'And they advanced from cover of the thicket under the protection of their archers, Hereward in everything always leading the way. Immediately after him came Rahenald, Steward of Ramsey, who always acted as Standard Bearer in Hereward's army...' (Gesta Herwardi).
According to the same source, Hereward had fought as a Military Commander in the army of Duke Baldwin V of Flanders before returning from exile in 1067 almost a year after the Battle of Hastings. At that time Flanders was among the advanced societies of Europe with a multi-ethnic influx of folk at a time when France and her satellite counties were in a constant flux of local wars and armed disagreements. As a leader in the Flanders army in northern Europe at the time of the Norman Conquest it plausible that he had a Standard that represented him.
The Hereward Standard was premiered at the Hereward Rising! event on 2nd June at Peterborough Cathedral. Here can be seen Hereward (hidden from pic) and his Band receiving the Hereward Charity Challenge Trophy from the Very Reverend Chris Dalliston, Dean of Peterborough. The trophy represented the gold and silver that Hereward stole from Peterborough when he ransacked the monastery 951 years earlier on 2nd June 1070. The design, appearing in keeping with the epoch it represents, received good comment on its originality and appeal.
David Maile worked with Graphic Designer Charlie Cornwell
'I had been thinking on this issue for years' says David Maile of the WakeHereward Project, 'the colours, the content, because we know nothing from the sources. Then I looked at the legend, and the Wake Knot stands alone, here was something and when I put it in front of Charlie of Cantaware he was very fast in coming up with something. With the Wake Knot came the colours, they are the Wake family colours. Like with the knot, we either went with it or make up something from scratch. It was important to me to have that connection.
Charlie gave four options and I liked what he had done with the knot and the colours looked good, on the one chosen. But it lacked a message and I feel sure that Hereward would have had something powerful on his banner. I had decided upon the Lion of Flanders years ago, Hardrada had a Raven, King Harold a Dragon, I felt a lion would suit Hereward, particularly, once again, as there is a connection.
Hereward had fought as a mercenary for the Count of Flanders and became a Military Commander in his army under his son, Robert the Frisian.
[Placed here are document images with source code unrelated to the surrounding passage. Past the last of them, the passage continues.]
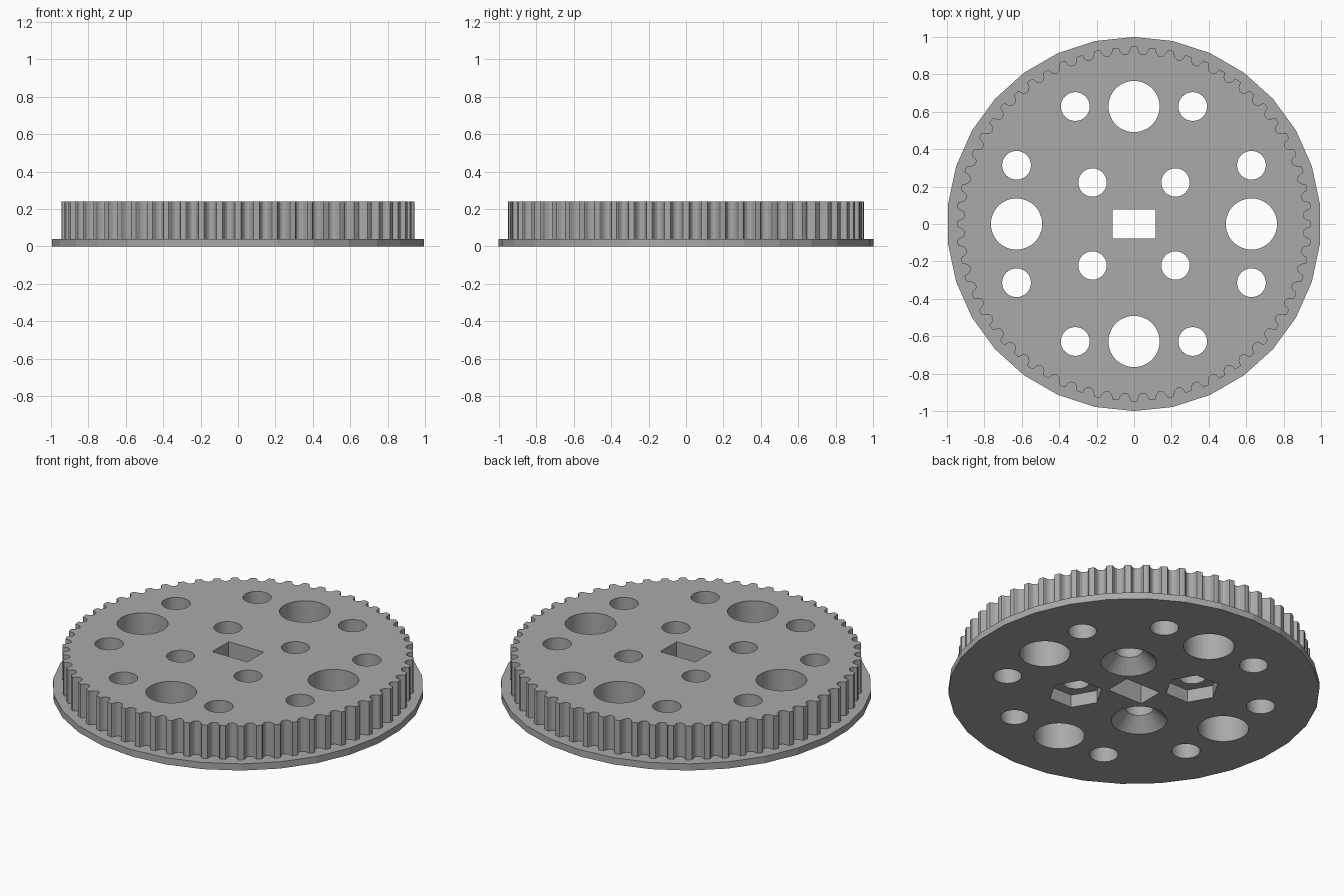
import bpy, bmesh
from math import pi, sin, cos, radians
from mathutils import Matrix

if "Cube" in bpy.data.objects:
    bpy.data.objects.remove(bpy.data.objects["Cube"])

TEETH, SIDES = 60, 30
RIM_TOP, TOP = 0.04, 0.24
TOOTH_R = 0.949

grey = bpy.data.materials.new("plain grey")
grey.use_nodes = True
grey.diffuse_color = (0.4, 0.4, 0.4, 1)
grey.node_tree.nodes["Principled BSDF"].inputs["Base Color"].default_value = grey.diffuse_color


def finish(name, bm):
    bmesh.ops.recalc_face_normals(bm, faces=bm.faces)
    mesh = bpy.data.meshes.new(name)
    bm.to_mesh(mesh)
    bm.free()
    mesh.materials.append(grey)
    obj = bpy.data.objects.new(name, mesh)
    bpy.context.collection.objects.link(obj)
    return obj


def extrude_outline(bm, points, z0, z1):
    face = bm.faces.new([bm.verts.new((x, y, z0)) for x, y in points])
    top = bmesh.ops.extrude_face_region(bm, geom=[face])["geom"]
    verts = [v for v in top if isinstance(v, bmesh.types.BMVert)]
    bmesh.ops.translate(bm, vec=(0, 0, z1 - z0), verts=verts)


def cone(bm, x, y, r0, r1, z0, z1, sides=32):
    bmesh.ops.create_cone(bm, cap_ends=True, segments=sides, radius1=r0, radius2=r1,
                          depth=z1 - z0,
                          matrix=Matrix.Translation((x, y, (z0 + z1) / 2)))


def polygon_radius(angle, r):
    # radius of a regular polygon with a corner on the y axis
    step = 2 * pi / SIDES
    return r * cos(step / 2) / cos((angle - pi / 2) % step - step / 2)


# Rim disc
bm = bmesh.new()
corners = [pi / 2 + 2 * pi * i / SIDES for i in range(SIDES)]
extrude_outline(bm, [(cos(a), sin(a)) for a in corners], 0, RIM_TOP)
rim = finish("rim_disc", bm)

# Toothed wheel: rounded grooves cut into a polygonal drum
half = [(0.034, 0), (0.030, 0.006), (0.028, 0.014), (0.023, 0.025), (0.013, 0.035)]
groove = [(-u, d) for u, d in half] + [(0, 0.038)] + [(u, d) for u, d in reversed(half)]
outline = []
for i in range(TEETH):
    mid = pi / 2 + 2 * pi * (i + 0.5) / TEETH
    for u, d in groove:
        a = mid + u / TOOTH_R
        r = polygon_radius(a, TOOTH_R) - d
        outline.append((r * cos(a), r * sin(a)))
    a = mid + pi / TEETH
    r = polygon_radius(a, TOOTH_R)
    outline.append((r * cos(a), r * sin(a)))
bm = bmesh.new()
extrude_outline(bm, outline, RIM_TOP, TOP)
wheel = finish("toothed_wheel", bm)

# Openings through both parts
bm = bmesh.new()
LOW, HIGH = -0.1, 0.4
w, h = 0.115, 0.077
extrude_outline(bm, [(-w, -h), (w, -h), (w, h), (-w, h)], LOW, HIGH)
for s in (-1, 1):
    cone(bm, 0.628 * s, 0, 0.137, 0.137, LOW, HIGH, 48)
    cone(bm, 0, 0.628 * s, 0.137, 0.137, LOW, HIGH, 48)
    for t in (-1, 1):
        cone(bm, 0.314 * s, 0.628 * t, 0.077, 0.077, LOW, HIGH)
        cone(bm, 0.628 * s, 0.314 * t, 0.077, 0.077, LOW, HIGH)
        cone(bm, 0.222 * s, 0.222 * t, 0.076, 0.076, LOW, HIGH)
holes = finish("hole_cutter", bm)

# Countersinks and hexagonal nut pockets in the underside
bm = bmesh.new()
for s in (-1, 1):
    cone(bm, 0.222 * s, 0.222 * s, 0.17, 0.0755, -0.02, 0.075)
    nut = [(0.222 * s + 0.147 * cos(radians(k)), -0.222 * s + 0.147 * sin(radians(k)))
           for k in range(0, 360, 60)]
    extrude_outline(bm, nut, -0.02, 0.075)
pockets = finish("pocket_cutter", bm)

for obj in (rim, wheel):
    for cutter in (holes, pockets):
        mod = obj.modifiers.new("cut", "BOOLEAN")
        mod.operation, mod.solver, mod.object = "DIFFERENCE", "EXACT", cutter
    bpy.context.view_layer.objects.active = obj
    for mod in list(obj.modifiers):
        bpy.ops.object.modifier_apply(modifier=mod.name)
for cutter in (holes, pockets):
    bpy.data.objects.remove(cutter)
Such an esteemed military connection had surely to be represented on Hereward's banner, so the lion was tried and it worked marvellously. Even though it does not appear in Flanders until a generation or so after Hereward;s time, it does link him to his historical past. All concerned were very impressed with the speed and quality of Charlie's work and he is now doing other work for the project.'
Charlie of Cantaware Graphic Design came in and worked on David Maile's idea to produce a stunning Hereward flag.
Charlie explains, 'Cantaware is an online project, graphic art portfolio and full-time hobby of mine. It was started as an exercise to spread my art work to the public in hopes of growing my network to other artists and friends. In the time since I first began posting my work online, my interests and work have deviated to topics such as vexillology and religious devotionals.
As a practicing English Heathen, I see art as an expression of our connection to the divine. The progression of an artist mirrors that of any craft in England old; be it architecture, woodwork, metalwork or otherwise. As new mediums rise to take the place of these most ancient practices, we follow in the footsteps of our forebears by looking at these new crafts as not just material, but spiritual.
The Hereward Charity Challenge caught my eye as it encapsulates the best of English spirit; charitable action and virtuous intention. I am honoured to have been involved with this project and fully support their cause of raising awareness of male suicide.'
Medieval Re-enactor Steven Payne stands guard at Ely Cathedral in his role as Rahenald, Steward of Ramsey at the end of Day 2 of the Hereward Charity Challenge on June 3rd.
Young Percy walking to school with the Hereward flag after performing the part of Rahenald Steward of Ramsey at Ramsey Abbey and Peterborough Cathedral in the Hereward Charity Challenge. He had a lot to tell the class that day!
The Wake Family colours
The Wake Knot